Frequently Asked Questions

Join Us > Orthopaedic Residency > Frequently Asked Questions
What is experiential learning?
Experiential learning consists of diverse observational and interactive learning experiences throughout the St. Luke's University Health Network. You will be observing and interacting with many different types of physicians and residents from family practice, urgent care, pain management, radiology, and orthopaedics. It is important to be able to feel comfortable speaking with other professions and physicians as well as be an advocate for physical therapy.

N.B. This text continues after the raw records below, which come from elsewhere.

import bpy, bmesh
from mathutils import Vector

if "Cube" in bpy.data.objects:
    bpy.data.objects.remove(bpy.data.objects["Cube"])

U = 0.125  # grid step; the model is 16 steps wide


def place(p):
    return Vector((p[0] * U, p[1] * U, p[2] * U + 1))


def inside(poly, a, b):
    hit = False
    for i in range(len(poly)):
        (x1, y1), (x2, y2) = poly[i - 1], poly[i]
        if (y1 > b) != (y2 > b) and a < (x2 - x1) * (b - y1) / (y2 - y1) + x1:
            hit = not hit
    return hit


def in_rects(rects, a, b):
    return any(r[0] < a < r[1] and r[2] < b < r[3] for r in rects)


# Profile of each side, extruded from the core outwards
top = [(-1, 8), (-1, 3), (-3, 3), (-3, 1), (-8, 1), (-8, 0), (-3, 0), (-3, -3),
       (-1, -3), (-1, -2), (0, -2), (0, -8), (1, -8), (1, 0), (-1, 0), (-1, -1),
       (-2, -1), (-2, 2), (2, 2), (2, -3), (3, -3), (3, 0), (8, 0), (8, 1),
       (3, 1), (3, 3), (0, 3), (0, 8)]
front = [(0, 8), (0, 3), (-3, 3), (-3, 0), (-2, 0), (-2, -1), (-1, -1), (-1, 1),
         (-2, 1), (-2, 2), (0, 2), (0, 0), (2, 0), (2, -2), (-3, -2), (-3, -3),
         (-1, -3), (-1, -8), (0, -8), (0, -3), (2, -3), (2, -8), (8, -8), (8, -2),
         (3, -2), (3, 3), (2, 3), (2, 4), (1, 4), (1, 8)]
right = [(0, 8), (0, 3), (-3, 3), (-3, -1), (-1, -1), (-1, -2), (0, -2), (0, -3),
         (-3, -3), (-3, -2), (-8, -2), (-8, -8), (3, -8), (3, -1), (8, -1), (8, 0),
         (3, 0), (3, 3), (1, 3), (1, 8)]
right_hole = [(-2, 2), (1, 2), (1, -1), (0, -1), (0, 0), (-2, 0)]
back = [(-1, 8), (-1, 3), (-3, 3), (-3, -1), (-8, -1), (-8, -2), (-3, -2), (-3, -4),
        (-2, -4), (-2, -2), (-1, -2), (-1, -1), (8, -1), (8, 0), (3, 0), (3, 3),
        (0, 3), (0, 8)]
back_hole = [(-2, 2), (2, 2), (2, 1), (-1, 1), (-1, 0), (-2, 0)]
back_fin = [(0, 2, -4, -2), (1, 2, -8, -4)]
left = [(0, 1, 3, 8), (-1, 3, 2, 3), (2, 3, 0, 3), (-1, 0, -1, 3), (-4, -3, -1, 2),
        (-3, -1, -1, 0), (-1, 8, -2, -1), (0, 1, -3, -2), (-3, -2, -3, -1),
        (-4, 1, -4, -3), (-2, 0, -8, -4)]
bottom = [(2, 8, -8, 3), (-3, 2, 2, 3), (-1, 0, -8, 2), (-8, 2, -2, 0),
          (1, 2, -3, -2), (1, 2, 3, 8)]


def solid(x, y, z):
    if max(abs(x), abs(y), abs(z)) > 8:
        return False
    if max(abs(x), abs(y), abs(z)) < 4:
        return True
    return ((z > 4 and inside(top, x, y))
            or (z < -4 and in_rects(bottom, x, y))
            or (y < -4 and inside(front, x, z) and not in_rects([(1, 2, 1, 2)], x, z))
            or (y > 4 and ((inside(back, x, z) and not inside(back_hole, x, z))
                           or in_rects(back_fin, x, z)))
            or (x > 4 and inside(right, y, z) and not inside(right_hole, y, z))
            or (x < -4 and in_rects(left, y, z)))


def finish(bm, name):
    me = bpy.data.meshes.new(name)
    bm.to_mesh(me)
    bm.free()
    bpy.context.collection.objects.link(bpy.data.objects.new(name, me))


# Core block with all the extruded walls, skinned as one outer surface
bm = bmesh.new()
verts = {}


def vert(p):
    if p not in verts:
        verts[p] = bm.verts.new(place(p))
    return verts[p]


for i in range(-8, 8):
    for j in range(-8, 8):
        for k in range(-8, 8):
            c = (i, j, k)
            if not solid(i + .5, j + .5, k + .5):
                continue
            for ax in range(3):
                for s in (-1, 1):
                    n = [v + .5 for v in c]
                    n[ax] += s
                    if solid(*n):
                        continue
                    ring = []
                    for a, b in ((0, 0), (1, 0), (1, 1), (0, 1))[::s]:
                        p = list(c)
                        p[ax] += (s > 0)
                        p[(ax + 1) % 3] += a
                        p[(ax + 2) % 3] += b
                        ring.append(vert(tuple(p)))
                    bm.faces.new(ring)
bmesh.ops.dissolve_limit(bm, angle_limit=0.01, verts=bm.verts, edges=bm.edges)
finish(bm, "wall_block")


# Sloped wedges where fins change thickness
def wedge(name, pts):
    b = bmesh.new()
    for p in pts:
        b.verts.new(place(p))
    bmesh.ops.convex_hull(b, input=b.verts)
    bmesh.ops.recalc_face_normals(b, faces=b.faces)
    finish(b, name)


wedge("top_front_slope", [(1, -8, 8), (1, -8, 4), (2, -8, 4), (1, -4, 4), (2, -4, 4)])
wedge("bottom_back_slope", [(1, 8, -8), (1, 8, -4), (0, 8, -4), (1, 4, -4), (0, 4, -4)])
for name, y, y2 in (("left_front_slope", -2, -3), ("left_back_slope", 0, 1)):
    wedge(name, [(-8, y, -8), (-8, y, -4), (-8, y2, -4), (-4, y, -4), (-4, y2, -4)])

Other events that fall on experiential learning days include observing various practitioners of physical therapy, journal club, research, psychomotor development, and grand rounds.

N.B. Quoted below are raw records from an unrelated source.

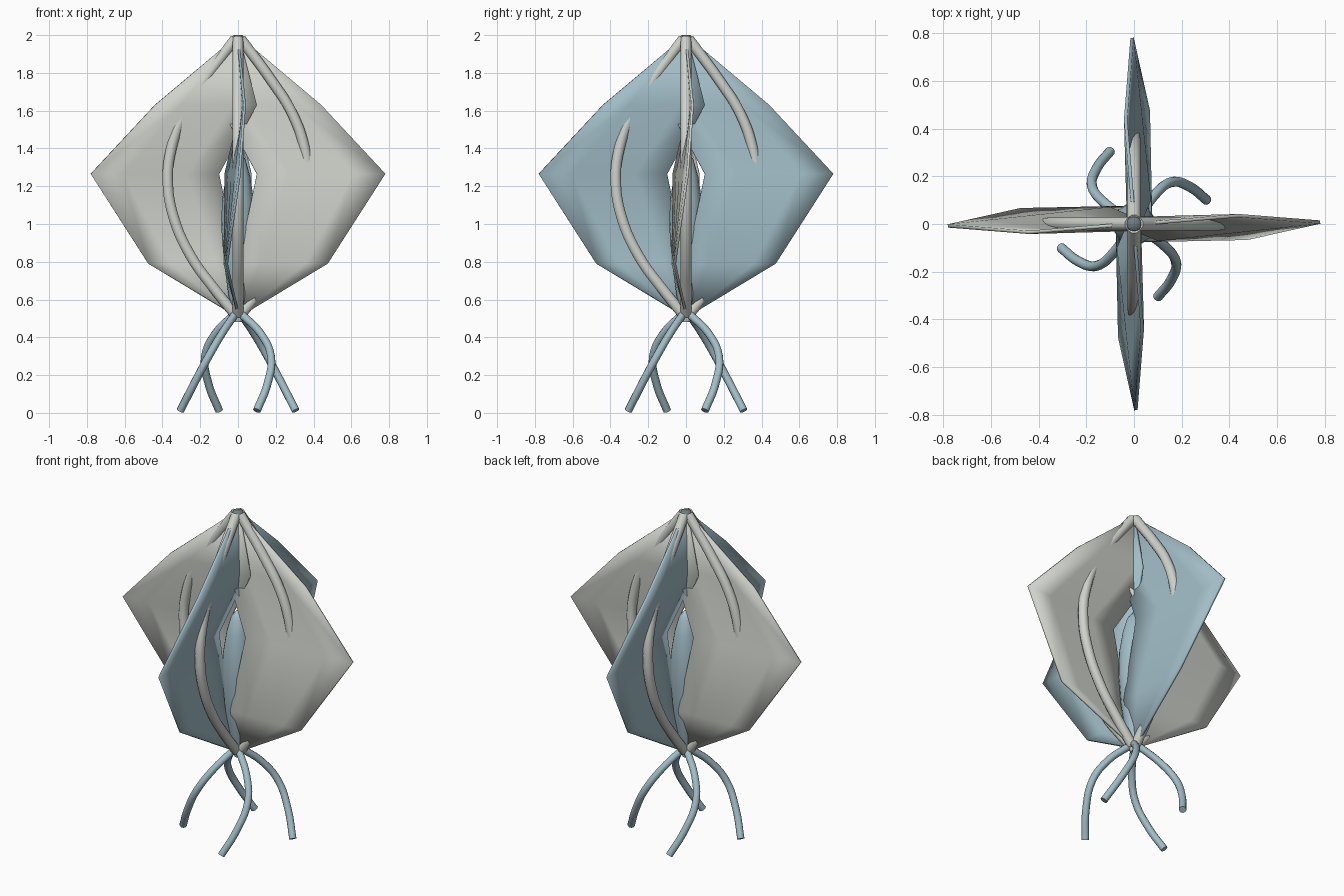
import bpy, math
from mathutils import Matrix, Vector

if "Cube" in bpy.data.objects:
    bpy.data.objects.remove(bpy.data.objects["Cube"])


def material(name, rgb):
    m = bpy.data.materials.new(name)
    m.diffuse_color = (*rgb, 1)
    m.use_nodes = True
    m.node_tree.nodes["Principled BSDF"].inputs["Base Color"].default_value = m.diffuse_color
    return m


GREY = material("pale_grey", (0.63, 0.65, 0.60))
BLUE = material("dusty_blue", (0.36, 0.51, 0.57))
DARK = material("slate", (0.16, 0.20, 0.22))


def add_mesh(name, verts, faces, mat, angle=60):
    me = bpy.data.meshes.new(name)
    me.from_pydata(verts, [], faces)
    me.materials.append(mat)
    ob = bpy.data.objects.new(name, me)
    bpy.context.collection.objects.link(ob)
    bpy.ops.object.select_all(action='DESELECT')
    ob.select_set(True)
    bpy.context.view_layer.objects.active = ob
    bpy.ops.object.shade_smooth_by_angle(angle=math.radians(angle))
    return ob


def lathe(name, profile, mat, n=16):
    # closed solid of revolution from (radius, height) pairs, bottom to top
    verts = [(r * math.cos(2 * math.pi * i / n), r * math.sin(2 * math.pi * i / n), z)
             for r, z in profile for i in range(n)]
    faces = [(k * n + i, k * n + (i + 1) % n, (k + 1) * n + (i + 1) % n, (k + 1) * n + i)
             for k in range(len(profile) - 1) for i in range(n)]
    faces += [tuple(range(n))[::-1], tuple(range(len(verts) - n, len(verts)))]
    return add_mesh(name, verts, faces, mat)


def tube(name, points, radius, mat, turn):
    # round tube on a smooth path through the points
    cu = bpy.data.curves.new(name, 'CURVE')
    cu.dimensions = '3D'
    cu.bevel_depth = radius
    cu.bevel_resolution = 3
    cu.use_fill_caps = True
    cu.resolution_u = 5
    sp = cu.splines.new('BEZIER')
    sp.bezier_points.add(len(points) - 1)
    for bp, p in zip(sp.bezier_points, points):
        bp.co = turn @ Vector(p)
        bp.handle_left_type = bp.handle_right_type = 'AUTO'
    cu.materials.append(mat)
    ob = bpy.data.objects.new(name, cu)
    bpy.context.collection.objects.link(ob)


# Sail rows: inner and outer corner as (radial, sideways), and height
ROWS = [((-0.01, 0.0), (0.025, 0.0), 1.98),
        ((-0.10, 0.02), (0.44, 0.035), 1.63),
        ((0.10, -0.065), (0.78, 0.008), 1.265),
        ((0.0, -0.07), (0.475, -0.06), 0.79),
        ((-0.01, 0.0), (0.025, 0.0), 0.52)]
COLS = 4


def sail(name, mat, turn):
    verts, faces = [], []
    for a, b, z in ROWS:
        for i in range(COLS + 1):
            p = Vector(a).lerp(Vector(b), i / COLS)
            verts.append(turn @ Vector((p.x, p.y, z)))
    w = COLS + 1
    for r in range(len(ROWS) - 1):
        for i in range(COLS):
            k = r * w + i
            faces.append((k, k + w, k + w + 1, k + 1))
    ob = add_mesh(name, verts, faces, mat)
    mod = ob.modifiers.new("thickness", 'SOLIDIFY')
    mod.thickness = 0.014
    mod.offset = 0


RIB = [(0.015, 0, 1.98), (0.06, 0, 1.92), (0.17, 0, 1.77), (0.29, 0, 1.58), (0.355, 0, 1.39),
       (0.372, 0, 1.24), (0.345, 0, 1.05), (0.25, 0, 0.83), (0.12, 0, 0.65), (0.015, 0, 0.52)]
LEG = [(0.01, 0.01, 0.53), (0.085, 0.12, 0.42), (0.155, 0.175, 0.30),
       (0.235, 0.155, 0.15), (0.305, 0.10, 0.012)]

# Four sails, each with a bowed rib and a trailing leg
for i, side in enumerate(("right", "back", "left", "front")):
    turn = Matrix.Rotation(i * math.pi / 2, 3, 'Z')
    sail(side + "_sail", BLUE if i % 2 else GREY, turn)
    tube(side + "_rib", RIB, 0.029, GREY, turn)
    tube(side + "_leg", LEG, 0.021, BLUE, turn)

# Slender core body
lathe("core_body", [(0.015, 0.50), (0.05, 0.62), (0.075, 0.80), (0.088, 0.98), (0.085, 1.12),
                    (0.065, 1.25), (0.04, 1.34), (0.01, 1.38)], BLUE)

# Hubs joining the parts at both ends
lathe("top_hub", [(0.03, 1.965), (0.034, 1.985), (0.024, 2.0)], DARK, 12)
lathe("bottom_hub", [(0.02, 0.48), (0.027, 0.50), (0.025, 0.54)], GREY, 12)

What does mentor time look like?
Mentor time is scheduled 4 hours per week and is reserved on the schedule. Your mentor will work with you as you treat patients to ensure proper clinical reasoning, skill acquisition, constructive feedback, and psychomotor development. There are four different mentors throughout the year so you are able to have four different experiences with clinicians of various backgrounds to aid in self-development.

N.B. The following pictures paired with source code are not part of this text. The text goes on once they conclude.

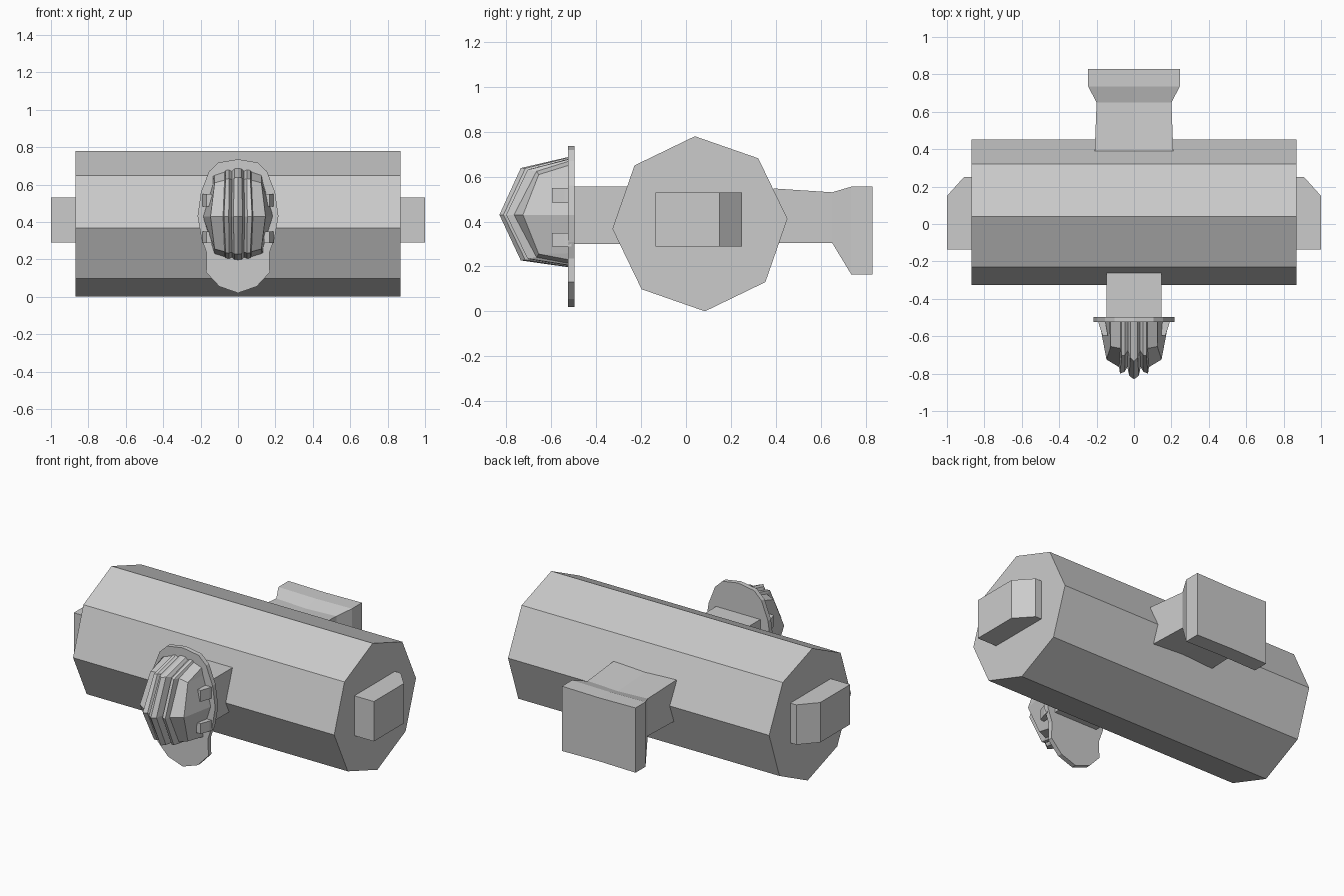
import bpy, bmesh, math

if "Cube" in bpy.data.objects:
    bpy.data.objects.remove(bpy.data.objects["Cube"])


def make(name, verts, faces):
    mesh = bpy.data.meshes.new(name)
    mesh.from_pydata(verts, [], faces)
    bm = bmesh.new()
    bm.from_mesh(mesh)
    bmesh.ops.remove_doubles(bm, verts=bm.verts, dist=1e-5)
    bmesh.ops.recalc_face_normals(bm, faces=bm.faces)
    bm.to_mesh(mesh)
    bm.free()
    obj = bpy.data.objects.new(name, mesh)
    bpy.context.collection.objects.link(obj)
    return obj


def loft(name, rings):
    """Skin a list of equal-length closed rings and cap both ends."""
    n = len(rings[0])
    verts = [p for r in rings for p in r]
    faces = [(k*n + i, k*n + (i+1) % n, (k+1)*n + (i+1) % n, (k+1)*n + i)
             for k in range(len(rings) - 1) for i in range(n)]
    faces += [tuple(range(n)), tuple(range((len(rings)-1)*n, len(rings)*n))]
    return make(name, verts, faces)


def prism_z(name, outline, z0, z1, side=1):
    return loft(name, [[(side*x, y, z) for x, y in outline] for z in (z0, z1)])


# Octagonal drum lying along x, slightly rolled
octagon = [(0.062 + 0.39*math.cos(math.radians(3.3 + 45*i)),
            0.39 + 0.39*math.sin(math.radians(3.3 + 45*i))) for i in range(8)]
loft("drum_body", [[(x, y, z) for y, z in octagon] for x in (-0.87, 0.87)])

# Chamfered end pegs and the small clips on the mask sides
peg = [(0.85, -0.135), (1.0, -0.135), (1.0, 0.15), (0.91, 0.25), (0.85, 0.25)]
clip = [(0.155, -0.51), (0.192, -0.51), (0.187, -0.54), (0.168, -0.595), (0.14, -0.595)]
for side, label in ((1, "right"), (-1, "left")):
    prism_z("end_peg_" + label, peg, 0.29, 0.53, side)
    prism_z("upper_clip_" + label, clip, 0.482, 0.55, side)
    prism_z("lower_clip_" + label, clip, 0.288, 0.35, side)

# Rear handle: y, half width, bottom z, top z, depth of centre crease
handle = [(0.39, 0.21, 0.305, 0.547, 0.01), (0.65, 0.20, 0.305, 0.53, 0.008),
          (0.735, 0.245, 0.165, 0.555, 0.004), (0.83, 0.245, 0.165, 0.555, 0.004)]
loft("rear_handle", [[(-w, y, b), (0, y, b + d), (w, y, b),
                      (w, y, t), (0, y, t - d), (-w, y, t)]
                     for y, w, b, t, d in handle])

# Front neck block
prism_z("front_neck", [(-0.147, -0.505), (0.147, -0.505), (0.147, -0.255),
                       (-0.147, -0.255)], 0.30, 0.555)

# Mask backing plate
half = [(0.0, 0.735), (0.105, 0.718), (0.155, 0.67), (0.198, 0.56), (0.216, 0.43),
        (0.195, 0.31), (0.168, 0.235), (0.17, 0.13), (0.10, 0.055), (0.0, 0.02)]
outline = half + [(-x, z) for x, z in half[-2:0:-1]]
loft("mask_plate", [[(x, y, z) for x, z in outline] for y in (-0.525, -0.497)])

# Ridged mask: columns of x at ends, x at middle, tip y, shoulder y, height scale
columns = [(0.0, 0.0, -0.83, -0.735, 1.0), (0.02, 0.025, -0.812, -0.715, 0.99),
           (0.032, 0.036, -0.765, -0.675, 0.94), (0.047, 0.05, -0.79, -0.70, 0.97),
           (0.066, 0.075, -0.80, -0.705, 0.96), (0.072, 0.08, -0.765, -0.665, 0.93),
           (0.125, 0.147, -0.725, -0.655, 0.86), (0.135, 0.188, -0.51, -0.51, 0.84)]
columns = [(-a, -b, *rest) for a, b, *rest in columns[:0:-1]] + columns
grid = []
for end, mid, tip, shoulder, s in columns:
    grid += [(end, -0.51, 0.43 + 0.26*s), (end, shoulder, 0.43 + 0.208*s),
             (mid, tip, 0.43), (end, shoulder, 0.43 - 0.203*s),
             (end, -0.51, 0.43 - 0.235*s)]
quads = [(c*5 + r, c*5 + r + 1, c*5 + r + 6, c*5 + r + 5)
         for c in range(len(columns) - 1) for r in range(4)]
mask = make("ridged_mask", grid, quads)
# Face the open shell forwards
if sum(p.normal.y * p.area for p in mask.data.polygons) > 0:
    mask.data.flip_normals()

What is the typical caseload for a resident?
The resident will be expected to treat 80% of the patients that a full-time employee sees as you have limited clinical hours. The patients are scheduled on half hour blocks to maintain a high quality of care.
Am I able to survive financially during the residency?
Participating in any residency will be some kind of financial sacrifice, although the long term benefit exceeds the short-term salary reduction. Additionally, there are opportunities available to work additional hours to supplement your income. There are also options through most federal loan providers which make taking a temporary drop in pay more manageable. One option is deferment in which you would not be expected to pay on your loans while in residency but your interest would still accumulate. Other options include income driven repayment plans. For more information, contact your student loan provider.
What makes this program unique?
The educational aspect of the residency is the ability to become a certified clinical instructor and teach a student. The resident must be comfortable and confident enough in their skills to undertake and instruct a student. This residency is in house which means the schedule of the week is scheduled around the resident and takes place within the St. Luke's University Health Network for one full calendar year. There is minimal remote or online learning and the class, mentor-time, and experiential learning are live. The ability to observe with multiple health professions and learn about hospital operations throughout the spectrum through experiential learning is what sets this residency apart from others. No tuition cost associated with this residency.
  • Exclusively in-house residency structure
  • Designated mentor hours weekly with 1:1 instruction and real time feedback
  • Clinical instructor credentialing provided with subsequent physical therapy student during residency year
  • Weekly class in specific body region to review up to date concepts and practice hands on skills in lab
  • Opportunity to work with 3 different mentors throughout the course of the year to give varying perspectives on clinical practice
  • Numerous outside clinic experiences with healthcare professionals, including physicians of multiple specialties (orthopaedic surgeons, family medicine, pain management, urgent care) to develop professional relationships and communication skills
  • Large number of clinicians with OCS credentialing contributing to residency program and mentoring sessions